**TASK INSTRUCTIONS**
Copy exactly, from the beginning of the material below, every line up to and including the one holding "ob = bpy.data.objects.new(name, me)", with the pictures left out.

**DATA EXCERPTS**
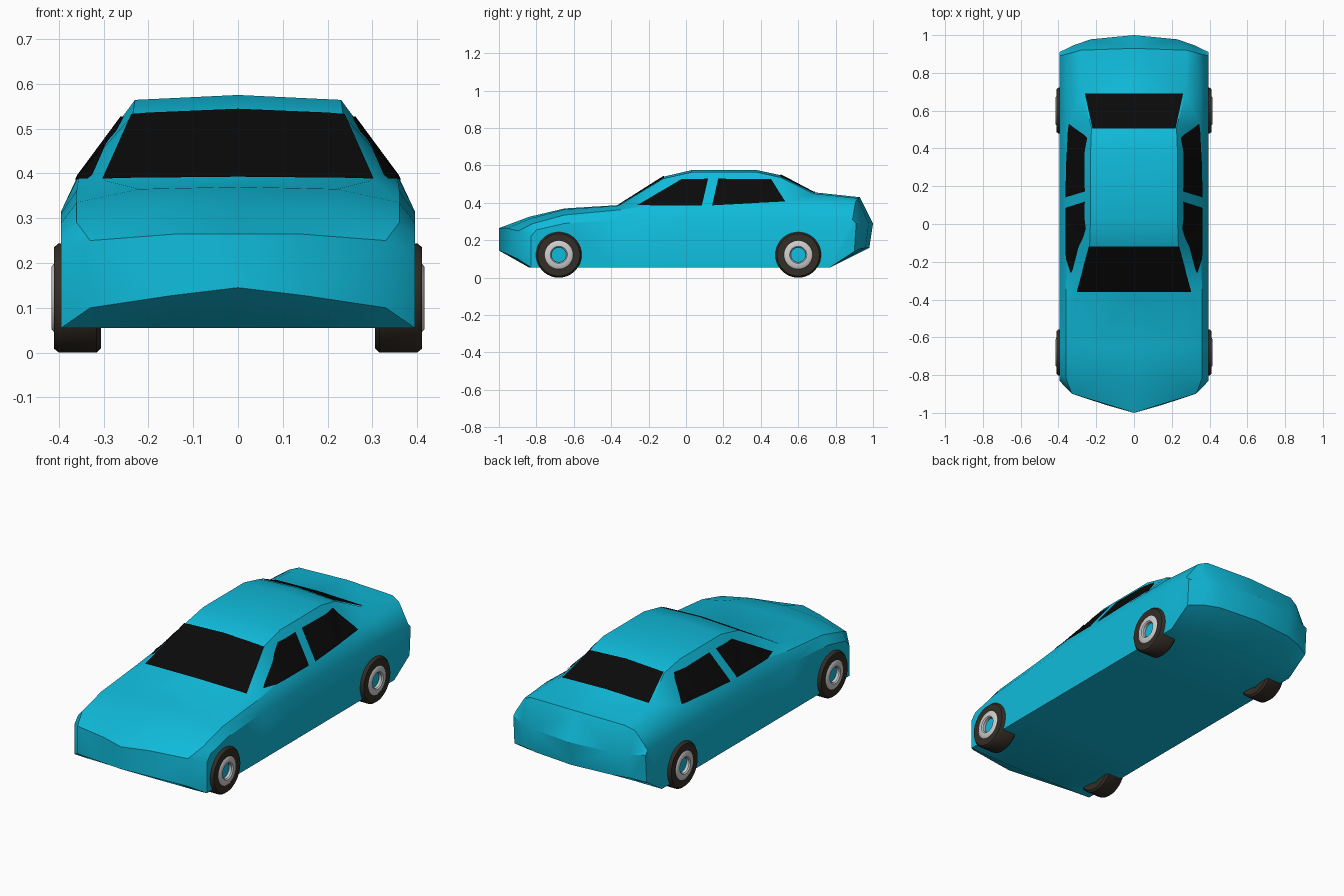
import bpy, bmesh, math
from mathutils import Vector
from mathutils.bvhtree import BVHTree

if "Cube" in bpy.data.objects:
    bpy.data.objects.remove(bpy.data.objects["Cube"])


def material(name, rgb):
    m = bpy.data.materials.new(name)
    m.diffuse_color = (*rgb, 1)
    m.use_nodes = True
    m.node_tree.nodes["Principled BSDF"].inputs["Base Color"].default_value = m.diffuse_color
    return m


PAINT = material("turquoise paint", (0.005, 0.50, 0.71))
GLASS = material("black glass", (0.003, 0.003, 0.003))
RUBBER = material("dark rubber", (0.034, 0.026, 0.019))
METAL = material("light metal", (0.62, 0.62, 0.62))


def add_object(name, bm, mat, angle=35):
    me = bpy.data.meshes.new(name)
    bm.to_mesh(me)
    me.materials.append(mat)
    ob = bpy.data.objects.new(name, me)
    bpy.context.collection.objects.link(ob)
    bpy.ops.object.select_all(action='DESELECT')
    ob.select_set(True)
    bpy.context.view_layer.objects.active = ob
    bpy.ops.object.shade_smooth_by_angle(angle=math.radians(angle))
    return ob


# Body: rows swept from chin over hood, roof and tail
# y, bow at the sides, side z, shoulder x z, top edge x z, centre z
W, ZB = 0.395, 0.055
ROWS = [
    (-0.84, 0.01, .055, .33, .055, .15, .055, .055),
    (-1.00, 0.17, .055, .33, .10, .15, .127, .145),
    (-1.00, 0.17, .22, .33, .25, .135, .265, .265),
    (-0.84, 0.04, .255, .36, .29, .20, .317, .325),
    (-0.65, 0, .29, .36, .335, .22, .365, .37),
    (-0.36, 0, .31, .36, .362, .30, .385, .388),
    (-0.12, 0, .315, .355, .395, .235, .53, .54),
    (0.03, 0, .315, .355, .395, .23, .564, .575),
    (0.38, 0, .315, .355, .395, .23, .564, .575),
    (0.51, 0, .315, .355, .395, .225, .535, .547),
    (0.68, 0, .315, .355, .40, .27, .45, .457),
    (0.93, -0.04, .31, .33, .405, .28, .425, .43),
    (1.00, -0.09, .29, .32, .29, .23, .29, .29),
    (0.98, -0.08, .14, .32, .155, .23, .16, .16),
    (0.77, 0, .055, .32, .055, .23, .055, .055),
]
body = bmesh.new()
grid = []
for y, bow, zc, xd, zd, xe, ze, zf in ROWS:
    half = [(W, min(max(y + bow, -0.83), 0.77), ZB), (W, y + bow, zc),
            (xd, y + bow * 0.6, zd), (xe, y + bow * 0.25, ze)]
    full = half + [(0, y, zf)] + [(-x, yy, z) for x, yy, z in reversed(half)]
    grid.append([body.verts.new(p) for p in full])
for a, b in zip(grid, grid[1:]):
    for i in range(len(a) - 1):
        body.faces.new((a[i], a[i + 1], b[i + 1], b[i]))
bmesh.ops.remove_doubles(body, verts=body.verts[:], dist=0.0005)
bmesh.ops.holes_fill(body, edges=[e for e in body.edges if e.is_boundary], sides=0)
bmesh.ops.triangulate(body, faces=body.faces[:])
bmesh.ops.recalc_face_normals(body, faces=body.faces[:])
add_object("body", body, PAINT)
tree = BVHTree.FromBMesh(body)


# Windows: four-cornered patches projected onto the body
def window(name, corners, origin, direction, n=14):
    c = [Vector(p) for p in corners]
    d = Vector(direction)
    bm = bmesh.new()
    pts = []
    for i in range(n + 1):
        row = []
        for j in range(n + 1):
            u, v = i / n, j / n
            p = c[0].lerp(c[1], u).lerp(c[3].lerp(c[2], u), v)
            hit, normal, _, _ = tree.ray_cast(origin(p), d)
            if normal.dot(d) > 0:
                normal = -normal
            row.append(bm.verts.new(hit + normal * 0.004))
        pts.append(row)
    for i in range(n):
        for j in range(n):
            f = bm.faces.new((pts[i][j], pts[i + 1][j], pts[i + 1][j + 1], pts[i][j + 1]))
            f.normal_update()
            if f.normal.dot(d) > 0:
                f.normal_flip()
    add_object(name, bm, GLASS)


def from_top(p):
    return Vector((p.x, p.y, 2))


window("windshield", [(-.3, -.358), (.3, -.358), (.235, -.118), (-.235, -.118)],
       from_top, (0, 0, -1))
window("rear_window", [(-.22, .505), (.22, .505), (.26, .69), (-.26, .69)],
       from_top, (0, 0, -1))
for side, s in (("right", 1), ("left", -1)):
    def from_side(p):
        return Vector((2 * s, p.x, p.y))
    window(side + "_front_window", [(-.26, .385), (.085, .385), (.118, .527), (-.025, .524)],
           from_side, (-s, 0, 0))
    window(side + "_back_window", [(.14, .385), (.53, .405), (.455, .524), (.172, .527)],
           from_side, (-s, 0, 0))


# Wheels: turned rings, open in the middle
def ring(name, profile, s, y, mat, closed, n=36):
    bm = bmesh.new()
    loops = []
    for k in range(n):
        a = 2 * math.pi * k / n
        loops.append([bm.verts.new((s * x, y + r * math.cos(a), 0.122 + r * math.sin(a)))
                      for r, x in profile])
    m = len(profile)
    for k in range(n):
        a, b = loops[k], loops[(k + 1) % n]
        for i in range(m if closed else m - 1):
            j = (i + 1) % m
            bm.faces.new((a[i], a[j], b[j], b[i]))
    bmesh.ops.recalc_face_normals(bm, faces=bm.faces[:])
    add_object(name, bm, mat, 40)


TYRE = [(.074, .31), (.112, .306), (.122, .316), (.122, .40), (.113, .411), (.074, .411)]
RIM = [(.076, .39), (.076, .411), (.07, .416), (.046, .416), (.04, .41), (.04, .39)]
for end, y in (("front", -0.68), ("back", 0.60)):
    for side, s in (("right", 1), ("left", -1)):
        ring(f"{end}_{side}_tyre", TYRE, s, y, RUBBER, True)
        ring(f"{end}_{side}_rim", RIM, s, y, METAL, True)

**RESPONSE TO THIS EXERCISE**
import bpy, bmesh, math
from mathutils import Vector
from mathutils.bvhtree import BVHTree

if "Cube" in bpy.data.objects:
    bpy.data.objects.remove(bpy.data.objects["Cube"])


def material(name, rgb):
    m = bpy.data.materials.new(name)
    m.diffuse_color = (*rgb, 1)
    m.use_nodes = True
    m.node_tree.nodes["Principled BSDF"].inputs["Base Color"].default_value = m.diffuse_color
    return m


PAINT = material("turquoise paint", (0.005, 0.50, 0.71))
GLASS = material("black glass", (0.003, 0.003, 0.003))
RUBBER = material("dark rubber", (0.034, 0.026, 0.019))
METAL = material("light metal", (0.62, 0.62, 0.62))


def add_object(name, bm, mat, angle=35):
    me = bpy.data.meshes.new(name)
    bm.to_mesh(me)
    me.materials.append(mat)
    ob = bpy.data.objects.new(name, me)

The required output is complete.